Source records
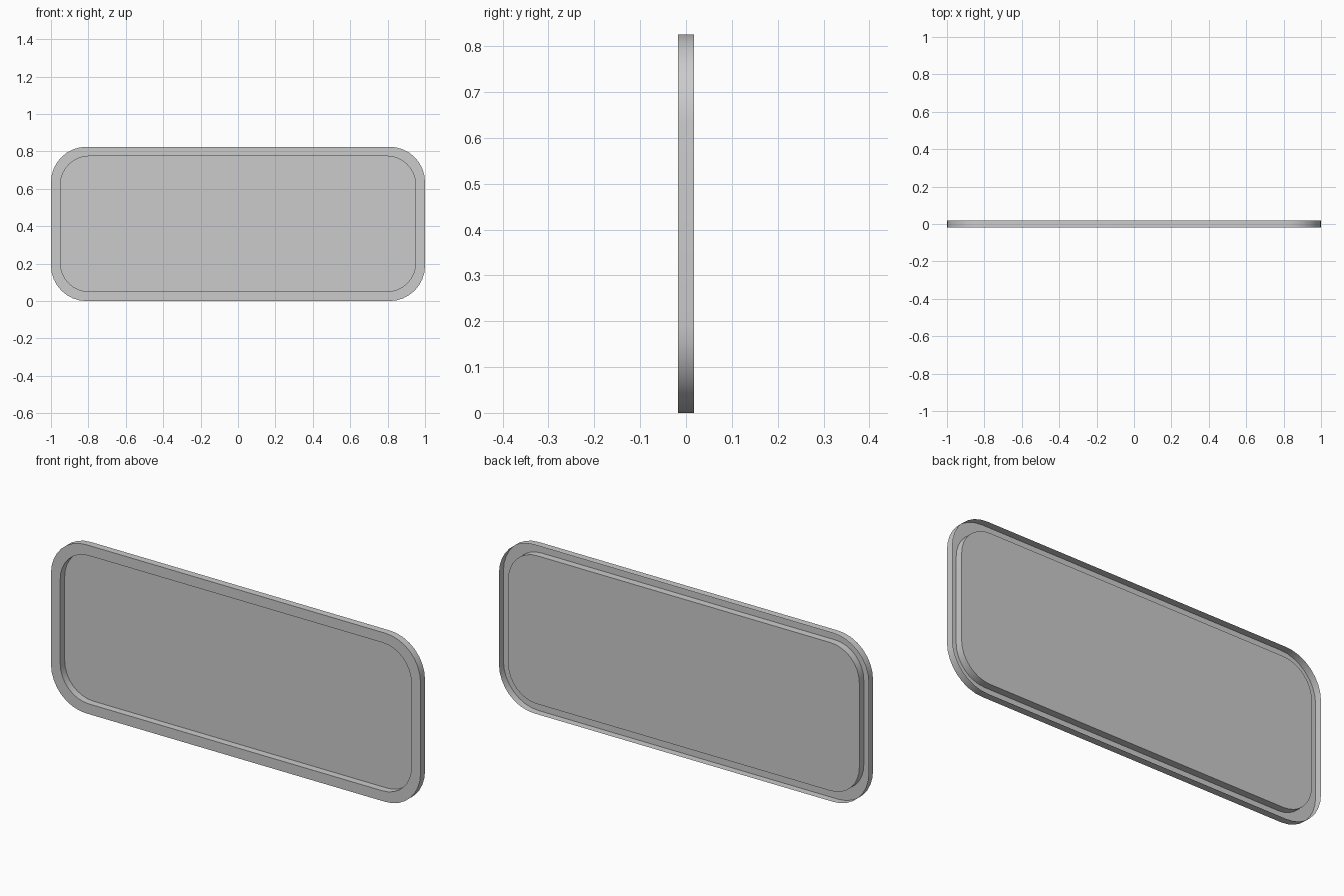
import bpy, bmesh
from math import sin, cos, pi, radians

if "Cube" in bpy.data.objects:
    bpy.data.objects.remove(bpy.data.objects["Cube"])

W, H, D = 1.0, 0.825, 0.0175   # half width, height, half depth
RIM = 0.05
SEG = 8


def rounded_loop(bm, inset, radius, y):
    """Ring of vertices along a rounded rectangle in the XZ plane."""
    cx, cz = W - inset - radius, H / 2 - inset - radius
    ring = []
    for q, (sx, sz) in enumerate([(1, 1), (-1, 1), (-1, -1), (1, -1)]):
        for i in range(SEG + 1):
            a = (q + i / SEG) * pi / 2
            ring.append(bm.verts.new((sx * cx + radius * cos(a), y,
                                      H / 2 + sz * cz + radius * sin(a))))
    return ring


def bridge(bm, a, b):
    n = len(a)
    for i in range(n):
        j = (i + 1) % n
        bm.faces.new((a[i], b[i], b[j], a[j]))


# Pressed tray: open-backed outer wall, front rim, recess wall, back panel
bm = bmesh.new()
rings = [rounded_loop(bm, 0, 0.19, D), rounded_loop(bm, 0, 0.19, -D),
         rounded_loop(bm, RIM, 0.155, -D), rounded_loop(bm, RIM, 0.155, D)]
for a, b in zip(rings, rings[1:]):
    bridge(bm, a, b)
panel = bm.faces.new(rings[-1])
bmesh.ops.recalc_face_normals(bm, faces=bm.faces)
if panel.normal.y > 0:
    bmesh.ops.reverse_faces(bm, faces=bm.faces)

mesh = bpy.data.meshes.new("recessed_panel")
bm.to_mesh(mesh)
bm.free()
obj = bpy.data.objects.new("recessed_panel", mesh)
bpy.context.collection.objects.link(obj)
bpy.context.view_layer.objects.active = obj
obj.select_set(True)
bpy.ops.object.shade_smooth_by_angle(angle=radians(30))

→ **Problem description**
The answer is a faithful copy of the records above, with the pictures removed.

→ **Solution**
import bpy, bmesh
from math import sin, cos, pi, radians

if "Cube" in bpy.data.objects:
    bpy.data.objects.remove(bpy.data.objects["Cube"])

W, H, D = 1.0, 0.825, 0.0175   # half width, height, half depth
RIM = 0.05
SEG = 8


def rounded_loop(bm, inset, radius, y):
    """Ring of vertices along a rounded rectangle in the XZ plane."""
    cx, cz = W - inset - radius, H / 2 - inset - radius
    ring = []
    for q, (sx, sz) in enumerate([(1, 1), (-1, 1), (-1, -1), (1, -1)]):
        for i in range(SEG + 1):
            a = (q + i / SEG) * pi / 2
            ring.append(bm.verts.new((sx * cx + radius * cos(a), y,
                                      H / 2 + sz * cz + radius * sin(a))))
    return ring


def bridge(bm, a, b):
    n = len(a)
    for i in range(n):
        j = (i + 1) % n
        bm.faces.new((a[i], b[i], b[j], a[j]))


# Pressed tray: open-backed outer wall, front rim, recess wall, back panel
bm = bmesh.new()
rings = [rounded_loop(bm, 0, 0.19, D), rounded_loop(bm, 0, 0.19, -D),
         rounded_loop(bm, RIM, 0.155, -D), rounded_loop(bm, RIM, 0.155, D)]
for a, b in zip(rings, rings[1:]):
    bridge(bm, a, b)
panel = bm.faces.new(rings[-1])
bmesh.ops.recalc_face_normals(bm, faces=bm.faces)
if panel.normal.y > 0:
    bmesh.ops.reverse_faces(bm, faces=bm.faces)

mesh = bpy.data.meshes.new("recessed_panel")
bm.to_mesh(mesh)
bm.free()
obj = bpy.data.objects.new("recessed_panel", mesh)
bpy.context.collection.objects.link(obj)
bpy.context.view_layer.objects.active = obj
obj.select_set(True)
bpy.ops.object.shade_smooth_by_angle(angle=radians(30))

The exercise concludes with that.